• [What the task requires]: Output exactly the lines that run from the start of the records to the line with "ob = bpy.data.objects.new(name, me)", counting both ends, and skip the pictures.

• [Listed records]:
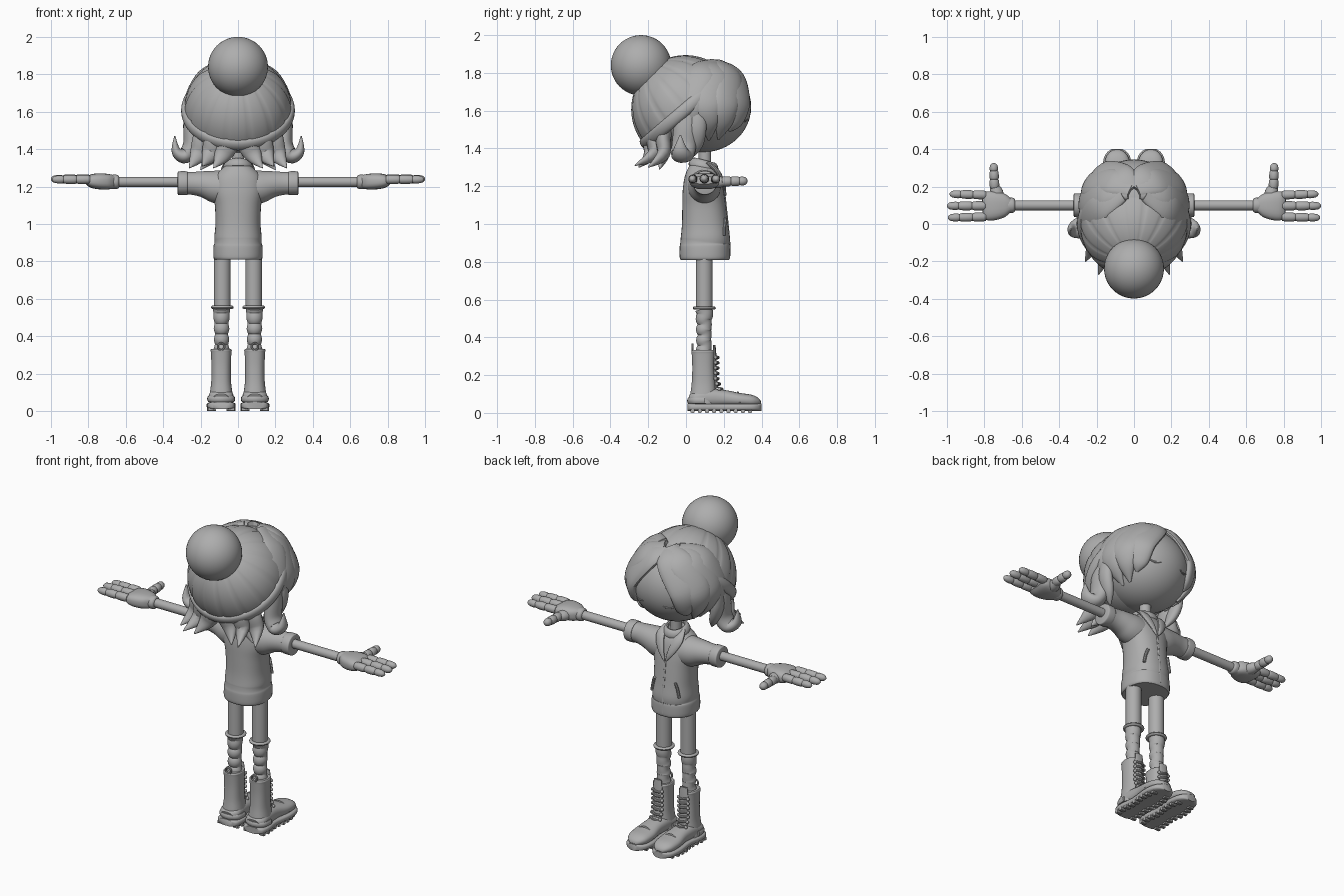
import bpy, bmesh, math
from mathutils import Vector, Matrix

if "Cube" in bpy.data.objects:
    bpy.data.objects.remove(bpy.data.objects["Cube"])

GREY = bpy.data.materials.new("plain_grey")
GREY.diffuse_color = (0.42, 0.42, 0.42, 1)
GREY.use_nodes = True
GREY.node_tree.nodes["Principled BSDF"].inputs["Base Color"].default_value = GREY.diffuse_color


def finish(name, bm, mirror=False, angle=40):
    bmesh.ops.recalc_face_normals(bm, faces=bm.faces)
    me = bpy.data.meshes.new(name)
    bm.to_mesh(me)
    bm.free()
    me.materials.append(GREY)
    for f in me.polygons:
        f.use_smooth = True
    me.set_sharp_from_angle(angle=math.radians(angle))
    ob = bpy.data.objects.new(name, me)
    bpy.context.collection.objects.link(ob)
    if mirror:
        ob.modifiers.new("Mirror", 'MIRROR').use_mirror_merge = False
    return ob


def tube(name, pts, rad, out=(0, 1, 0), n=16, p=2, sub=4, closed=False, mirror=False):
    """Loft along a smooth path; rad = (width, depth), depth points along out."""
    if isinstance(rad, tuple):
        rad = [rad] * len(pts)
    k = [Vector((*c, *r)) for c, r in zip(pts, rad)]
    m = len(k)
    get = (lambda i: k[i % m]) if closed else (lambda i: k[min(max(i, 0), m - 1)])
    path = []
    for i in range(m if closed else m - 1):
        a, b, c, d = get(i - 1), get(i), get(i + 1), get(i + 2)
        for j in range(sub):
            t = j / sub
            path.append(b + (c - a) * (t / 2) + (2 * a - 5 * b + 4 * c - d) * (t * t / 2)
                        + (3 * b - a - 3 * c + d) * (t ** 3 / 2))
    if not closed:
        path.append(k[-1])
    bm, rings, q = bmesh.new(), [], len(path)
    for i, v in enumerate(path):
        nxt, prv = ((path[(i + 1) % q], path[i - 1]) if closed
                    else (path[min(i + 1, q - 1)], path[max(i - 1, 0)]))
        t = Vector((nxt - prv)[:3]).normalized()
        c = Vector(v[:3])
        o = Vector(out(c) if callable(out) else out)
        o = (o - t * o.dot(t)).normalized()
        s = t.cross(o)
        ring = []
        for j in range(n):
            a = 2 * math.pi * (j + .5) / n
            ca, sa = (math.copysign(abs(f) ** (2 / p), f) for f in (math.cos(a), math.sin(a)))
            ring.append(bm.verts.new(c + s * ca * max(v[3], .001) + o * sa * max(v[4], .001)))
        rings.append(ring)
    for i in range(q if closed else q - 1):
        r0, r1 = rings[i], rings[(i + 1) % q]
        for j in range(n):
            bm.faces.new((r0[j], r0[(j + 1) % n], r1[(j + 1) % n], r1[j]))
    if not closed:
        bm.faces.new(rings[0])
        bm.faces.new(rings[-1])
    return finish(name, bm, mirror)


def ball(name, c, r, mirror=False, seg=24):
    bm = bmesh.new()
    bmesh.ops.create_uvsphere(bm, u_segments=seg, v_segments=seg // 2, radius=1,
                              matrix=Matrix.LocRotScale(Vector(c), None, Vector(r)))
    return finish(name, bm, mirror)


def circle(c, u, v, r, n=16):
    return [Vector(c) + Vector(u) * r * math.cos(2 * math.pi * i / n)
            + Vector(v) * r * math.sin(2 * math.pi * i / n) for i in range(n)]


X, Y, Z = Vector((1, 0, 0)), Vector((0, 1, 0)), Vector((0, 0, 1))

# Head, neck and eye slits
HC, HR = Vector((0, .09, 1.62)), Vector((.262, .255, .24))
ball("head", HC, HR, seg=48)
ball("back_hair_base", (0, 0, 1.59), (.255, .25, .2), seg=40)
tube("neck", [(0, .1, 1.25), (0, .1, 1.34), (0, .1, 1.42)], (.034, .034))


def on_head(az, el, k=1.0):
    a, e = math.radians(az), math.radians(el)
    d = Vector((math.sin(a) * math.cos(e), math.cos(a) * math.cos(e), math.sin(e)))
    return HC + d * HR * k


from_head = lambda c: c - HC
tube("closed_eye", [on_head(a, e, 1.0) for a, e in ((16, -16), (24, -18), (32, -15))],
     [(.003, .003), (.006, .005), (.003, .003)], from_head, 8, mirror=True)

# Swept fringe: strands lying over the head, parted near the middle
for i, (a0, a1, a2, a3, low) in enumerate(((4, 24, 42, 50, -32), (8, 42, 62, 64, -44),
                                           (18, 66, 84, 80, -46), (40, 92, 106, 104, -42))):
    angles = ((a0, 68), (a1, 46), (a2, 8), ((a2 + a3) / 2, -18), (a3, low))
    tube("fringe_strand_%d" % (i + 1), [on_head(a, e, 1.01 + .012 * (i % 2)) for a, e in angles],
         [(.05, .02), (.082, .03), (.08, .03), (.055, .026), (.006, .006)],
         from_head, 20, sub=6, mirror=True)

# Side locks that flip outwards
tube("side_lock", [(.235, .01, 1.64), (.25, 0, 1.52), (.25, -.01, 1.42), (.285, -.02, 1.365),
                   (.33, -.03, 1.39), (.338, -.03, 1.47)],
     [(.04, .06), (.042, .065), (.045, .065), (.042, .06), (.026, .04), (.003, .004)],
     Y, 20, sub=6, mirror=True)
tube("front_side_lock", [(.24, .07, 1.66), (.262, .06, 1.52), (.235, .05, 1.42), (.2, .03, 1.35)],
     [(.03, .04), (.032, .05), (.028, .04), (.003, .003)], Y, 16, mirror=True)

# Pointed back locks below the hat
for i, (x, y, tx, ty, tz) in enumerate(((.05, -.19, .13, -.25, 1.3), (.12, -.17, .19, -.27, 1.31),
                                        (.18, -.12, .26, -.2, 1.3), (.1, -.12, .2, -.14, 1.29))):
    tube("back_lock_%d" % (i + 1), [(x * .9, y + .02, 1.54), (x, y, 1.45),
                                    (x * .6 + tx * .4, y, 1.37), (tx, ty, tz)],
         [(.06, .04), (.065, .04), (.048, .034), (.003, .003)], -Y, 16, mirror=True)

# Knitted hat: ribbed dome tilted backwards, rolled rim and bobble
N, D = Vector((0, -.65, .76)).normalized(), Vector((0, .76, .65)).normalized()
HAT = Vector((0, -.003, 1.607))
bm = bmesh.new()
bmesh.ops.create_uvsphere(bm, u_segments=112, v_segments=36, radius=1)
bmesh.ops.delete(bm, geom=[v for v in bm.verts if v.co.z < -.05], context='VERTS')
for v in bm.verts:
    rib = (1 - abs(math.sin(7 * math.atan2(v.co.y, v.co.x)))) ** 4 * math.hypot(v.co.x, v.co.y)
    v.co *= .287 * (1 - .022 * rib)
bm.transform(Matrix.Translation(HAT) @ N.to_track_quat('Z', 'Y').to_matrix().to_4x4())
finish("hat_dome", bm)
tube("hat_rim", circle(HAT, X, D, .283, 40), (.034, .021), lambda c: c - HAT, 16, sub=2, closed=True)
ball("hat_bobble", (0, -.238, 1.84), (.16, .16, .16), seg=48)

# Jacket with rounded hem and short sleeves
body = [(.81, .1, .125, .128), (.825, .1, .132, .134), (.88, .1, .131, .134), (.9, .1, .126, .13),
        (.93, .102, .127, .13), (1.0, .1, .121, .122), (1.1, .095, .124, .115),
        (1.18, .09, .138, .108), (1.25, .088, .128, .095), (1.295, .09, .085, .075),
        (1.32, .095, .05, .055)]
tube("jacket_body", [(0, y, z) for z, y, _, _ in body], [(a, b) for _, _, a, b in body], Y, 40, 2.3)
tube("sleeve", [(.05, .095, 1.19), (.12, .098, 1.2), (.18, .1, 1.212), (.24, .1, 1.217), (.3, .1, 1.218)],
     [(.09, .095), (.085, .088), (.072, .072), (.06, .062), (.058, .06)], Z, 24, mirror=True)
tube("sleeve_cuff", [(.27, .1, 1.218), (.275, .1, 1.218), (.315, .1, 1.218), (.322, .1, 1.218)],
     [(.058, .058), (.064, .064), (.064, .064), (.058, .058)], Z, 24, mirror=True)
# Collar, lapels, front seam and pockets
tube("collar", circle((0, .095, 1.315), X, Vector((0, 1, -.25)), .062), (.026, .013),
     lambda c: c - Vector((0, .095, 1.28)), 12, sub=2, closed=True)
tube("lapel", [(.06, .11, 1.325), (.062, .165, 1.28), (.035, .198, 1.21), (.006, .208, 1.15)],
     [(.014, .01), (.03, .012), (.022, .01), (.004, .006)], Y, 12, mirror=True)
tube("front_seam", [(0, .205, 1.15), (0, .221, 1.0), (0, .23, .9), (0, .231, .83)], (.006, .005), Y, 8)
tube("pocket_edge", [(.072, .21, 1.03), (.085, .205, .99), (.095, .203, .94)], (.009, .008), Y, 8, mirror=True)

# Arms and gloved hands
tube("arm", [(.28, .1, 1.225), (.48, .1, 1.225), (.67, .1, 1.225)], (.027, .027), Z, 20, mirror=True)
tube("wrist_cuff", [(.635, .1, 1.225), (.645, .1, 1.225), (.67, .1, 1.225), (.685, .1, 1.225)],
     [(.03, .03), (.04, .038), (.042, .039), (.036, .034)], Z, 20, mirror=True)
tube("palm", [(.66, .1, 1.226), (.69, .1, 1.226), (.74, .098, 1.228), (.785, .096, 1.23), (.81, .095, 1.232)],
     [(.038, .034), (.062, .041), (.077, .043), (.077, .036), (.062, .02)], Z, 24, 2.8, mirror=True)


def finger(name, start, end, r):
    a, b = Vector(start), Vector(end)
    t = (0, .06, .3, .36, .42, .64, .7, .76, .93, 1)
    s = (.8, 1, 1, .82, 1, .95, .78, .92, .75, .2)
    tube(name, [a.lerp(b, f) for f in t], [(r * f, r * f) for f in s], Z, 14, sub=2, mirror=True)


finger("front_finger", (.79, .155, 1.238), (.985, .16, 1.238), .024)
finger("middle_finger", (.79, .097, 1.24), (1.0, .097, 1.24), .025)
finger("rear_finger", (.79, .038, 1.238), (.995, .034, 1.238), .024)
tube("thumb_base", [(.725, .13, 1.222), (.735, .17, 1.222), (.745, .2, 1.224)],
     [(.035, .032), (.036, .032), (.026, .024)], Z, 16, mirror=True)
finger("thumb", (.745, .19, 1.225), (.75, .325, 1.228), .026)

# Legs, garters and wrinkled socks
tube("leg", [(.084, .097, .56), (.084, .097, .7), (.084, .097, .86)], (.045, .045), Y, 24, mirror=True)
tube("garter", circle((.084, .097, .555), X, Y, .05), (.009, .011),
     lambda c: c - Vector((.084, .097, .555)), 10, sub=2, closed=True, mirror=True)
sock = [.041, .043, .036, .041, .035, .042, .037, .043, .044, .046]
tube("sock", [(.088, .097 + .003 * (-1) ** i, .3 + .028 * i) for i in range(10)],
     [(r, r) for r in sock], Y, 24, mirror=True)

# Boots: sole with lugs, foot, shaft, toe cap rim, heel strip and laces
sole = [(.008, .045), (.025, .068), (.08, .075), (.17, .066), (.28, .078), (.35, .072), (.385, .052), (.4, .028)]
tube("boot_sole", [(.09, y, .03) for y, _ in sole], [(w, .02) for _, w in sole], Z, 24, 3.5, mirror=True)
for i in range(9):
    y, w = .035 + .038 * i, (.07, .074, .07, .066, .068, .075, .076, .072, .06)[i]
    for side in (-1, 1):
        x = .09 + side * w
        tube("tread_lug", [(x, y, .01), (x - side * .032, y, .01)], (.011, .01), Z, 8, 4, 1, mirror=True)
foot = [(.02, .07, .04, .022), (.05, .075, .064, .04), (.12, .08, .062, .05), (.2, .078, .06, .044),
        (.28, .07, .07, .036), (.345, .064, .064, .032), (.378, .056, .045, .022), (.393, .047, .022, .008)]
tube("boot_foot", [(.09, y, z) for y, z, _, _ in foot], [(a, b) for _, _, a, b in foot], Z, 24, 2.4, mirror=True)
shaft = [(.05, .088, .066, .07), (.1, .092, .06, .069), (.16, .093, .053, .063), (.24, .092, .052, .059),
         (.31, .092, .055, .062), (.325, .092, .057, .063), (.332, .092, .053, .058)]
tube("boot_shaft", [(.09, y, z) for z, y, _, _ in shaft], [(a, b) for _, _, a, b in shaft], Y, 28, 2.4, mirror=True)
tube("toe_cap_rim", [(.028, .285, .055), (.04, .282, .087), (.09, .275, .108), (.14, .282, .087), (.152, .285, .055)],
     (.007, .005), Y, 8, mirror=True)
tube("heel_strip", [(.157, .1, .065), (.148, .04, .065), (.09, .014, .065), (.032, .04, .065), (.023, .1, .065)],
     (.016, .008), Y, 10, mirror=True)
tube("boot_tongue", [(.09, .16, .13), (.09, .153, .2), (.09, .152, .29), (.09, .15, .36)],
     [(.03, .012), (.03, .01), (.032, .01), (.026, .006)], Y, 14, mirror=True)
tube("heel_loop", circle((.09, .034, .345), X, Z, .018, 10), (.006, .006),
     lambda c: c - Vector((.09, .034, .345)), 8, sub=2, closed=True, mirror=True)
for i in range(7):
    z = .125 + .028 * i
    y = .166 + max(0, .17 - z) * .45
    tube("boot_lace", [(.057, y - .012, z - .006), (.09, y + .006, z), (.123, y - .012, z + .006)],
         (.007, .007), Y, 8, mirror=True)
    for x in (.057, .123):
        ball("lace_eyelet", (x, y - .01, z), (.01, .01, .01), True, 10)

• [Completed exercise]:
import bpy, bmesh, math
from mathutils import Vector, Matrix

if "Cube" in bpy.data.objects:
    bpy.data.objects.remove(bpy.data.objects["Cube"])

GREY = bpy.data.materials.new("plain_grey")
GREY.diffuse_color = (0.42, 0.42, 0.42, 1)
GREY.use_nodes = True
GREY.node_tree.nodes["Principled BSDF"].inputs["Base Color"].default_value = GREY.diffuse_color


def finish(name, bm, mirror=False, angle=40):
    bmesh.ops.recalc_face_normals(bm, faces=bm.faces)
    me = bpy.data.meshes.new(name)
    bm.to_mesh(me)
    bm.free()
    me.materials.append(GREY)
    for f in me.polygons:
        f.use_smooth = True
    me.set_sharp_from_angle(angle=math.radians(angle))
    ob = bpy.data.objects.new(name, me)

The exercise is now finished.